──────── Records ────────
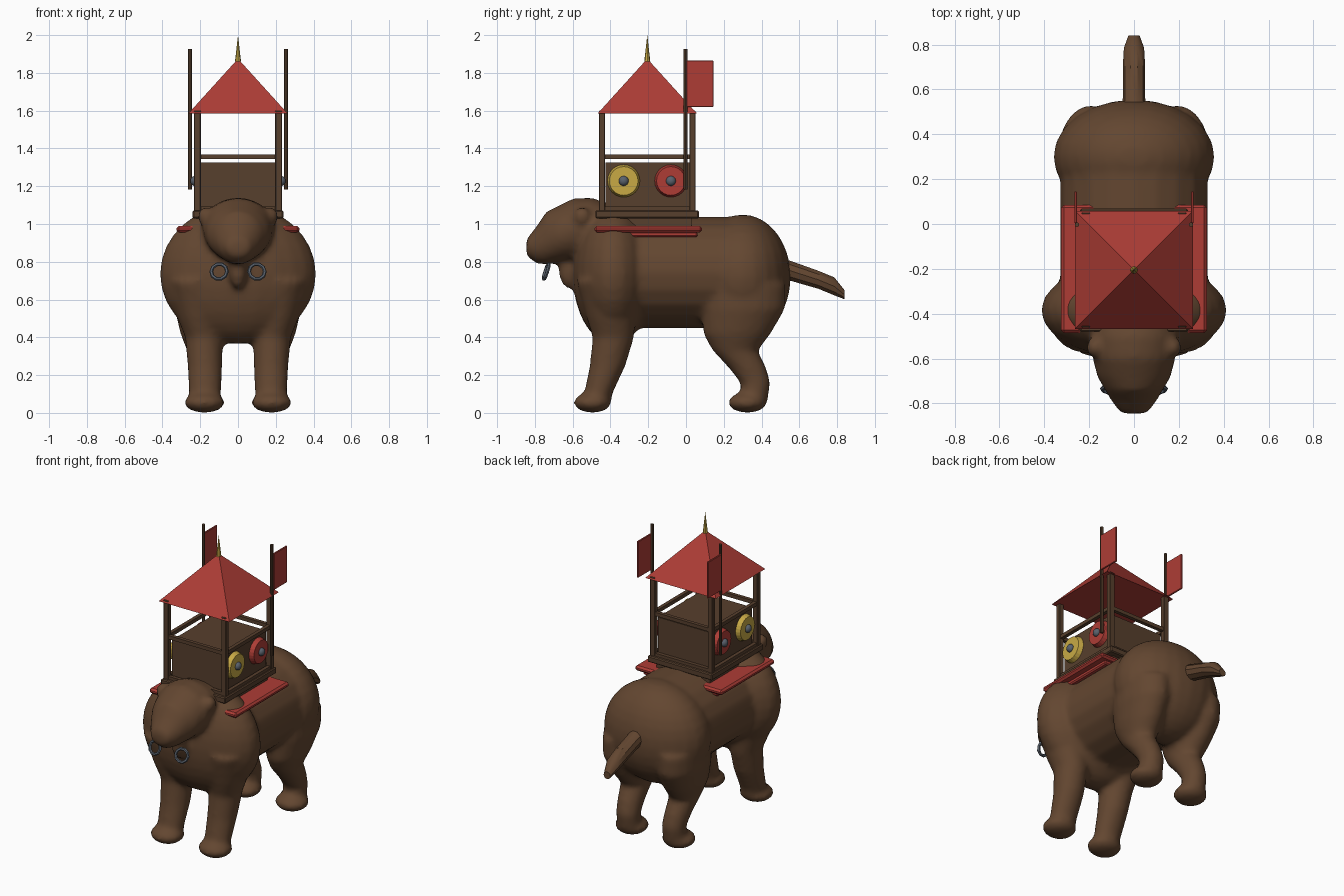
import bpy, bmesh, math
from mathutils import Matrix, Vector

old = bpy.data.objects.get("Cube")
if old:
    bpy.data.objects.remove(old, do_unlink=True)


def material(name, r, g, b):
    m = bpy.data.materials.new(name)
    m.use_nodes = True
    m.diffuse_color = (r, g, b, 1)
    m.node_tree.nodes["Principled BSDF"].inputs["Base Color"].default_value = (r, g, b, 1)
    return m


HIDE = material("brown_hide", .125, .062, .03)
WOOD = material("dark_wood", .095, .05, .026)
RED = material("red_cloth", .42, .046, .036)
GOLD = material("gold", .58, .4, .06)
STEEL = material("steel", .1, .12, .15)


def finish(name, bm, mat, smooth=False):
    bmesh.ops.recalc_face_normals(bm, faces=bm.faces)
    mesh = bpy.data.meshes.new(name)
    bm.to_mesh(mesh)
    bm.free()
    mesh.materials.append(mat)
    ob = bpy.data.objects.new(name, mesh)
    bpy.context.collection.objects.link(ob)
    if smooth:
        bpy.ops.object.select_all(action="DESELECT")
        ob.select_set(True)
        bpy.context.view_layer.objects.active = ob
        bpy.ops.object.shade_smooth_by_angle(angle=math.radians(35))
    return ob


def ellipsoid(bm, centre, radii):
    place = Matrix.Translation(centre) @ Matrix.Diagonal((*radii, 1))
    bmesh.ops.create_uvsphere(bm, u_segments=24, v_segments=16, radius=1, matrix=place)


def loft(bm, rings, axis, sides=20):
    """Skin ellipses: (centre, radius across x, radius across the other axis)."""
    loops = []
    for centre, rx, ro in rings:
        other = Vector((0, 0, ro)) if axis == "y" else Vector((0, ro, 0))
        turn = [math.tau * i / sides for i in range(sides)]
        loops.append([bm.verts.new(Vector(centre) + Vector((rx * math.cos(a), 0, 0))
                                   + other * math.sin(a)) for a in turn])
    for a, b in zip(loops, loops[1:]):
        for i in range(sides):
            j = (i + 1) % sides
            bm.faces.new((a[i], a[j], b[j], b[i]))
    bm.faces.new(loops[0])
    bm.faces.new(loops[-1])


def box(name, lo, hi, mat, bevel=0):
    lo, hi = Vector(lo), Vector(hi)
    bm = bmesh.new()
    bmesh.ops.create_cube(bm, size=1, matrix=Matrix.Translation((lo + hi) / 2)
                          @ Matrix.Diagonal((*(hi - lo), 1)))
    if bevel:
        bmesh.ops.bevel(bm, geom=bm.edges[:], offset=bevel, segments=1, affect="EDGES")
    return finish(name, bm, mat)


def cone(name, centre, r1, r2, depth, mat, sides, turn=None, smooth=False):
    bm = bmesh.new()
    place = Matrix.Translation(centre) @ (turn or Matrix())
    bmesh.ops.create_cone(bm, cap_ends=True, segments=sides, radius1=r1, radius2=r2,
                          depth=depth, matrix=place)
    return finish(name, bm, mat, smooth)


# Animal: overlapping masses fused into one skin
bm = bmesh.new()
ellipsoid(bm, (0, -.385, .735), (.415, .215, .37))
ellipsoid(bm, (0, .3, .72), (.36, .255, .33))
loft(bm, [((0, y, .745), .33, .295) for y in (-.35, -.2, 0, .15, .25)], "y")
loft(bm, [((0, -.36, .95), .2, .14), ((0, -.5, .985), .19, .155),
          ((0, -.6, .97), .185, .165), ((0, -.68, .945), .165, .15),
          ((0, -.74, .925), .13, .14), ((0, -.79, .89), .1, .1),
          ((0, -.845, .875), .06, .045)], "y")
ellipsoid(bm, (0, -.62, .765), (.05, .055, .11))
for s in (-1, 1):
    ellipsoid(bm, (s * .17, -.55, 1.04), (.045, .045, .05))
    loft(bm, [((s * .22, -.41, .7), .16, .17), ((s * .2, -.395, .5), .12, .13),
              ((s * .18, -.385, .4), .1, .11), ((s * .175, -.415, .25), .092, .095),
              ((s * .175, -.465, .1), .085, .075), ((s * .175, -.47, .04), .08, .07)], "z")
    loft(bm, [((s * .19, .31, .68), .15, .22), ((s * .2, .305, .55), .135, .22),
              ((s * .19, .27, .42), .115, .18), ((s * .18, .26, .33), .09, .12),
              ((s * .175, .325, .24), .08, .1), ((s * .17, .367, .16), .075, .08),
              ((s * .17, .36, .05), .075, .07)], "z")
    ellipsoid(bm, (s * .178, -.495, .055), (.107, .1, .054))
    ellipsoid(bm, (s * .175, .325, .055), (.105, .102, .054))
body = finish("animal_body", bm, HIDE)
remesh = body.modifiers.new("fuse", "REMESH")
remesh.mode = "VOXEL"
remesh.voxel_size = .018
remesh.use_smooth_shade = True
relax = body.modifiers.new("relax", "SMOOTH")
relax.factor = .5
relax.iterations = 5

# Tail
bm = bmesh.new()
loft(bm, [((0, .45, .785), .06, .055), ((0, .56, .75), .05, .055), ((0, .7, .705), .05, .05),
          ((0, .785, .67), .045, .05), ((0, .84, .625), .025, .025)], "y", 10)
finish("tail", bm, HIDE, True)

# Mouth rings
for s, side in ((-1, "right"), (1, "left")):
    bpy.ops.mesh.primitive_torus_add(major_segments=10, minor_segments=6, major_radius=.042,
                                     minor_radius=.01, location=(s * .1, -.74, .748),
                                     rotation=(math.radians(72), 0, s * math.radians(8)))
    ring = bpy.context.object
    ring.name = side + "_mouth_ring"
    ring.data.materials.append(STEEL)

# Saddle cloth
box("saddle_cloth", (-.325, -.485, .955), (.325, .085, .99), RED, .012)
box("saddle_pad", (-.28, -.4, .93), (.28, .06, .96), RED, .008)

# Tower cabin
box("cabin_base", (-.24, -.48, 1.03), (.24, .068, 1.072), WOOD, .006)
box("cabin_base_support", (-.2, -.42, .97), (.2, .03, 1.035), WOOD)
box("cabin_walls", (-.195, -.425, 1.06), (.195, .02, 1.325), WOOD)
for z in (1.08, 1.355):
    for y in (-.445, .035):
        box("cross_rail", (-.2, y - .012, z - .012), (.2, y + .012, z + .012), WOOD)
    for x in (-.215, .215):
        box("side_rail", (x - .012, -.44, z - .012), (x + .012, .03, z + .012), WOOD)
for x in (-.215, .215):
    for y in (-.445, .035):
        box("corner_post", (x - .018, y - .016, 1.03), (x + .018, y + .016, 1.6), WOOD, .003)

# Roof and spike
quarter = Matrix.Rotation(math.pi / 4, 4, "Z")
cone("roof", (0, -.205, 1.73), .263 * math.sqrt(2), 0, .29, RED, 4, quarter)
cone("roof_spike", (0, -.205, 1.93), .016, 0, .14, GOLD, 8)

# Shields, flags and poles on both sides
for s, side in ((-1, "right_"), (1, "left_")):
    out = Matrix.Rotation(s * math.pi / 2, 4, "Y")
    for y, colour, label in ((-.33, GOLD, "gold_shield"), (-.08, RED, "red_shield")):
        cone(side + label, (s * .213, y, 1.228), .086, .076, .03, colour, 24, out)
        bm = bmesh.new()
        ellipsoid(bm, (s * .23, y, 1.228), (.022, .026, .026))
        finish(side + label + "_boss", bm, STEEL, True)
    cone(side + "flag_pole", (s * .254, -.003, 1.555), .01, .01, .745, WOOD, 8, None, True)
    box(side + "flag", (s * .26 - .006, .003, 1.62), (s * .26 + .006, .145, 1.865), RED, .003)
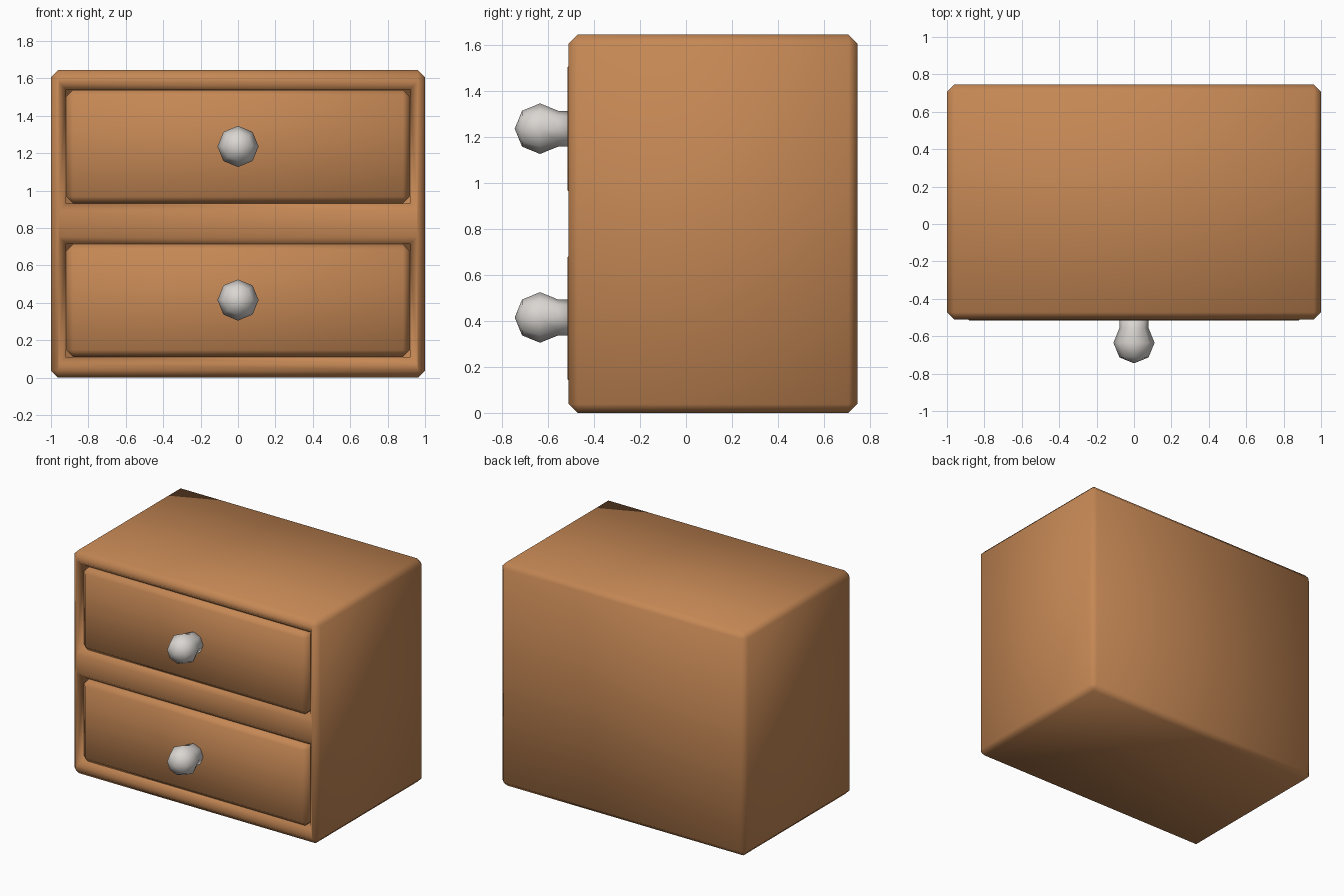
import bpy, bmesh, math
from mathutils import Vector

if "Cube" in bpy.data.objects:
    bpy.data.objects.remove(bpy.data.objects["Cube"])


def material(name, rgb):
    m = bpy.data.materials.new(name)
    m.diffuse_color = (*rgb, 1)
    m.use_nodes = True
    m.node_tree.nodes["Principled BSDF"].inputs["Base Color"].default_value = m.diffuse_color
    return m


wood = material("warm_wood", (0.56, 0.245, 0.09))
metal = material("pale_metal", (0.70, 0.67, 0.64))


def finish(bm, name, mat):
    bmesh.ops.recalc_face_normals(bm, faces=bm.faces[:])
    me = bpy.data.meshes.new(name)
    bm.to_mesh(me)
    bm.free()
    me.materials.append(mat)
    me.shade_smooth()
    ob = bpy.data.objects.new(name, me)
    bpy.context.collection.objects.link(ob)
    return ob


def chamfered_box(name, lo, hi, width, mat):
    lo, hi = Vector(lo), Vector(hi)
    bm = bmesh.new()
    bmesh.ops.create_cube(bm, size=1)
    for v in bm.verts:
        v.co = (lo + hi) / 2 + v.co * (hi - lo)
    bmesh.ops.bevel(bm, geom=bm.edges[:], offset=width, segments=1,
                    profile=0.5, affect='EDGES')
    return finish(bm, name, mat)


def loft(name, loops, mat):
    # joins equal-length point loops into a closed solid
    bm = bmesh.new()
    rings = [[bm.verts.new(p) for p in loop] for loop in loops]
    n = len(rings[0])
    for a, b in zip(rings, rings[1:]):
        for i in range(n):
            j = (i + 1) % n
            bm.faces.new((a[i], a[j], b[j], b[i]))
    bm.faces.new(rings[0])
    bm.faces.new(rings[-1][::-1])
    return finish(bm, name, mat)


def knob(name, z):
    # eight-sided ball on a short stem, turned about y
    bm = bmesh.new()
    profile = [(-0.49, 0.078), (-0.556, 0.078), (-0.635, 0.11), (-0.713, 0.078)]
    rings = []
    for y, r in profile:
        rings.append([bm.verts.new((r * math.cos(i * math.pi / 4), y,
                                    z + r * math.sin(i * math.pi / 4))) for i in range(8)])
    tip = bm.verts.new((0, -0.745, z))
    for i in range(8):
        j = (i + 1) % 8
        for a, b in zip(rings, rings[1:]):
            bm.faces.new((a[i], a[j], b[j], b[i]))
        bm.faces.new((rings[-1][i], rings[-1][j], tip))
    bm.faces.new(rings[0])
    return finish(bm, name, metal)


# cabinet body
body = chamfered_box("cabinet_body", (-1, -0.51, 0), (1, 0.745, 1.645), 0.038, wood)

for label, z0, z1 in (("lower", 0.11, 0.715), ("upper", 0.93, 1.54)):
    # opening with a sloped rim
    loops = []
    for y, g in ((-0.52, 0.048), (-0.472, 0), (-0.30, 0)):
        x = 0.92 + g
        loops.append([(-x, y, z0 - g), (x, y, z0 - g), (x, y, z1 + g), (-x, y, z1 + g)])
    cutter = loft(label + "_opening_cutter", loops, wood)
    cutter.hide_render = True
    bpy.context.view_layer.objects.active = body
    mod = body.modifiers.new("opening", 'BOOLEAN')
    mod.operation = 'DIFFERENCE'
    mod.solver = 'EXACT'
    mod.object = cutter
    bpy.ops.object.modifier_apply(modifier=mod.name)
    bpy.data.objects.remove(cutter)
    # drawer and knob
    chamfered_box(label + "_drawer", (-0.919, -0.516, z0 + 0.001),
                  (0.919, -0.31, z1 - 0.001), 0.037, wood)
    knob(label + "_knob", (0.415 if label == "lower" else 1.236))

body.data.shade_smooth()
────────
▶ _Aim of the exercise_
Within the entries above, find every line where the string "ellipsoid" occurs, and copy it.

▶ _Written answer_
def ellipsoid(bm, centre, radii):
ellipsoid(bm, (0, -.385, .735), (.415, .215, .37))
ellipsoid(bm, (0, .3, .72), (.36, .255, .33))
ellipsoid(bm, (0, -.62, .765), (.05, .055, .11))
    ellipsoid(bm, (s * .17, -.55, 1.04), (.045, .045, .05))
    ellipsoid(bm, (s * .178, -.495, .055), (.107, .1, .054))
    ellipsoid(bm, (s * .175, .325, .055), (.105, .102, .054))
        ellipsoid(bm, (s * .23, y, 1.228), (.022, .026, .026))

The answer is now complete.